Having a child with Down Syndrome is such an adventure. Never did I think that it was possible to teach a three-year-old with T21 to read. All my other children had learned to read when they were about five, so I figured that Junior would probably begin to read around seven or eight.
Thus, I was both surprised and intrigued when I came across some papers by Sue Buckley and colleagues. She had done extensive studies on teaching toddlers and children with T21 how to read. Based on her research, she discovered that not only was it possible to teach many toddlers with T21 how to read sight words, it was also extremely beneficial. Buckley writes:

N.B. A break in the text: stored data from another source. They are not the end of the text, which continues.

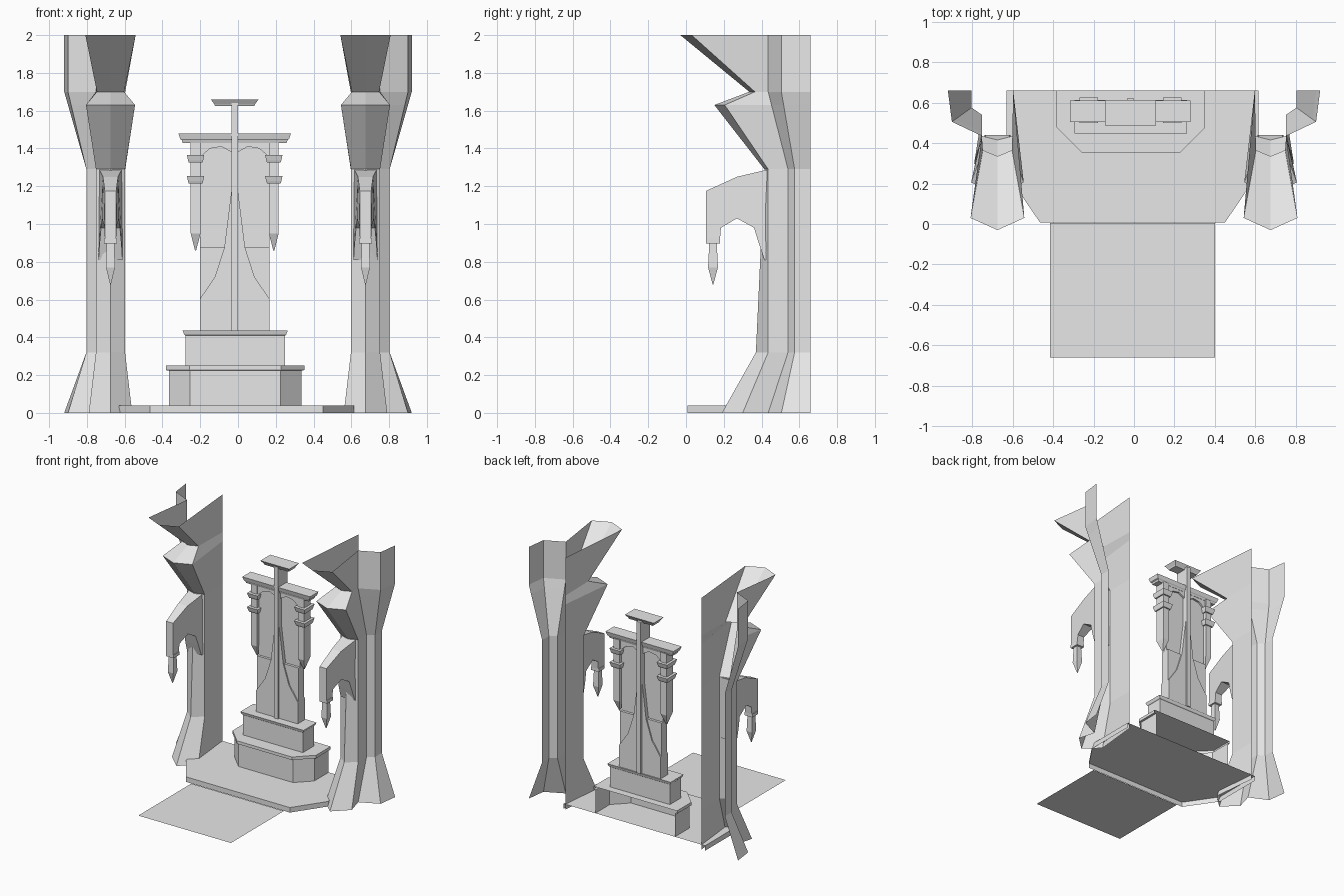
import bpy, bmesh

if "Cube" in bpy.data.objects:
    bpy.data.objects.remove(bpy.data.objects["Cube"])

stone = bpy.data.materials.new("pale_stone")
stone.diffuse_color = (0.8, 0.8, 0.8, 1)
stone.use_nodes = True
stone.node_tree.nodes["Principled BSDF"].inputs["Base Color"].default_value = stone.diffuse_color


def build(name, verts, faces):
    me = bpy.data.meshes.new(name)
    me.from_pydata(verts, [], faces)
    bm = bmesh.new()
    bm.from_mesh(me)
    bmesh.ops.recalc_face_normals(bm, faces=bm.faces)
    bm.to_mesh(me)
    bm.free()
    me.materials.append(stone)
    ob = bpy.data.objects.new(name, me)
    bpy.context.collection.objects.link(ob)
    return ob


def rings(name, rows, closed=True, cap_bottom=True, cap_top=True):
    """Skin between rows of points that all have the same count."""
    n = len(rows[0])
    verts = [p for r in rows for p in r]
    faces = []
    for i in range(len(rows) - 1):
        for j in range(n if closed else n - 1):
            k = (j + 1) % n
            faces.append((i * n + j, i * n + k, (i + 1) * n + k, (i + 1) * n + j))
    if cap_bottom:
        faces.append(tuple(range(n)))
    if cap_top:
        faces.append(tuple(range((len(rows) - 1) * n, len(rows) * n)))
    return build(name, verts, faces)


def stack(name, cx, cy, levels):
    """Rectangular stack: levels are (z, half width x, half depth y)."""
    return rings(name, [[(cx - a, cy - b, z), (cx + a, cy - b, z),
                         (cx + a, cy + b, z), (cx - a, cy + b, z)] for z, a, b in levels])


def slab(name, pts, y0, y1):
    return rings(name, [[(x, y, z) for x, z in pts] for y in (y0, y1)])


def open_step(name, outlines):
    """Step with open back and underside: outlines are (z, [(x, y)])."""
    return rings(name, [[(x, y, z) for x, y in o] for z, o in outlines],
                 closed=False, cap_bottom=False)


CX = -0.015

# walkway and floor platform
build("walkway", [(-.415, -.66, 0), (.4, -.66, 0), (.4, .005, 0), (-.415, .005, 0)], [(0, 1, 2, 3)])
floor = [(-.63, .66), (-.63, .25), (-.465, .008), (.45, .008), (.615, .25), (.615, .66)]
open_step("floor_platform", [(0, floor), (.04, floor)])


# stepped pedestal
def chamfered(w, front, c):
    return [(CX - w, .66), (CX - w, front + c), (CX - w + c, front),
            (CX + w - c, front), (CX + w, front + c), (CX + w, .66)]


low, rim = chamfered(.35, .37, .11), chamfered(.367, .353, .125)
open_step("lower_pedestal", [(.04, low), (.225, low), (.226, rim), (.25, rim)])
stack("upper_pedestal", CX, .53, [(.25, .264, .07), (.41, .264, .07), (.415, .27, .076), (.435, .278, .082)])

# central slab, upper panel and arch
CX = -0.0175
slab("lower_slab", [(CX - .183, .435), (CX + .183, .435), (CX + .183, .875), (CX - .183, .875)], .525, .595)
slab("upper_panel", [(CX - .183, .875), (CX + .183, .875), (CX + .183, 1.44), (CX - .183, 1.44)], .545, .575)
half = [(.183, 1.33), (.165, 1.37), (.13, 1.40), (.07, 1.41), (.015, 1.38)]
arch = [(CX + .183, 1.44)] + [(CX + x, z) for x, z in half]
arch += [(CX - x, z) for x, z in reversed(half)] + [(CX - .183, 1.44)]
slab("arch_head", arch, .53, .59)

# curved wings at the foot of the shaft
for s in (-1, 1):
    pts = [(.018, .435), (.183, .435), (.183, .605), (.105, .72), (.055, .875), (.018, 1.17)]
    slab("shaft_wing", [(CX + s * x, z) for x, z in pts], .515, .605)

# shaft, its cap and the cornice
stack("shaft", CX, .56, [(.435, .018, .06), (1.64, .018, .06)])
stack("shaft_cap", CX, .55, [(1.625, .105, .04), (1.635, .108, .045), (1.66, .127, .062)])
stack("cornice", CX, .557, [(1.43, .275, .035), (1.445, .28, .04), (1.45, .288, .045), (1.48, .298, .053)])

# hanging pointed columns with collars
for s in (-1, 1):
    x = CX + s * .207
    stack("hanging_column", x, .562, [(.86, .003, .003), (.95, .026, .04), (1.44, .026, .04)])
    for z in (1.215, 1.325):
        stack("column_collar", x, .562, [(z, .036, .05), (z + .012, .04, .055), (z + .04, .046, .063)])


# side pillars: open shells with flared crests, hooked brackets and spikes
PX = .675
levels = [  # z, half width, side y, ridge y, wing flare
    (0, .115, .30, .19, 1), (.32, .077, .435, .37, 0), (1.29, .077, .435, .415, 0),
    (1.63, .13, .205, .15, .83), (1.70, .072, .365, .335, 1), (2, .133, .03, -.03, 1)]
bracket = [  # y, z, half width
    (.44, 1.29, .06), (.27, 1.25, .04), (.105, 1.175, .03), (.105, .92, .03), (.18, .92, .03),
    (.185, .98, .03), (.27, 1.03, .045), (.36, .98, .05), (.385, .90, .058), (.415, .81, .063),
    (.44, .81, .065)]
for s in (-1, 1):
    rows = []
    for z, w, ys, yr, t in levels:
        sec = [(.597, .66), (PX - w, ys), (PX, yr), (PX + w, ys),
               (.752, .54 - .105 * t), (.803 + .097 * t, .575 - .07 * t), (.803 + .117 * t, .66)]
        rows.append([(s * x, y, z) for x, y in sec])
    rings("pillar_shell", rows, closed=False, cap_bottom=False, cap_top=False)
    rings("hooked_bracket", [[(s * PX + k * w, y, z) for y, z, w in bracket] for k in (-1, 1)])
    stack("spike_collar", s * PX, .143, [(.897, .034, .037), (.922, .034, .037)])
    stack("spike", s * PX, .143, [(.68, .002, .002), (.77, .024, .026), (.90, .02, .02)])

Reading activities may be the single most important intervention for promoting the speech, language and cognitive development of preschool children with Down Syndrome….. we are quite convinced that it (reading) is the single most effective way to help children overcome the learning difficulties associated with Down Syndrome.Buckley, Sue. Reading and Writing for Infants with Down Syndrome (0-5 years)
Children introduced to literacy as a language teaching activity in preschool years reach the highest level of achievement.Buckely, Sue. Reading and Writing for Individuals with Down Syndrome – An Overview.
Needless to say, six months ago I began teaching my 3-year-old with T21 to read. The goal was to enable him to say 2-3 word phrases without being prompted. You see, Junior can repeat almost anything I say, but he has difficulty retrieving words from his mind without a verbal or visual cue. When he does say a word unprompted, it’s often unintelligible. But learning to read is making a huge difference. Once he learns to read a word, it’s not long before he starts using it unprompted in speech and with greater clarity. Furthermore, his MLU (mean length of utterance) is increasing, meaning his phrases and sentences are getting longer. I can’t tell you how exciting it is for both of us to see him learn to read and speak.
Today I’m sharing with you, step by step (videos included!), how I’m teaching Junior to read.
Continue reading “Teaching Preschoolers with Down Syndrome to Read with See and Learn”
Ideas, ideas. I love great ideas for teaching Junior, our preschooler with Down Syndrome. As I promised in my post about Teaching Preschoolers with Down Syndrome, here are some of our favorite educational activities :
Continue reading “Homeschool Activities for Preschoolers with (or without) Down Syndrome”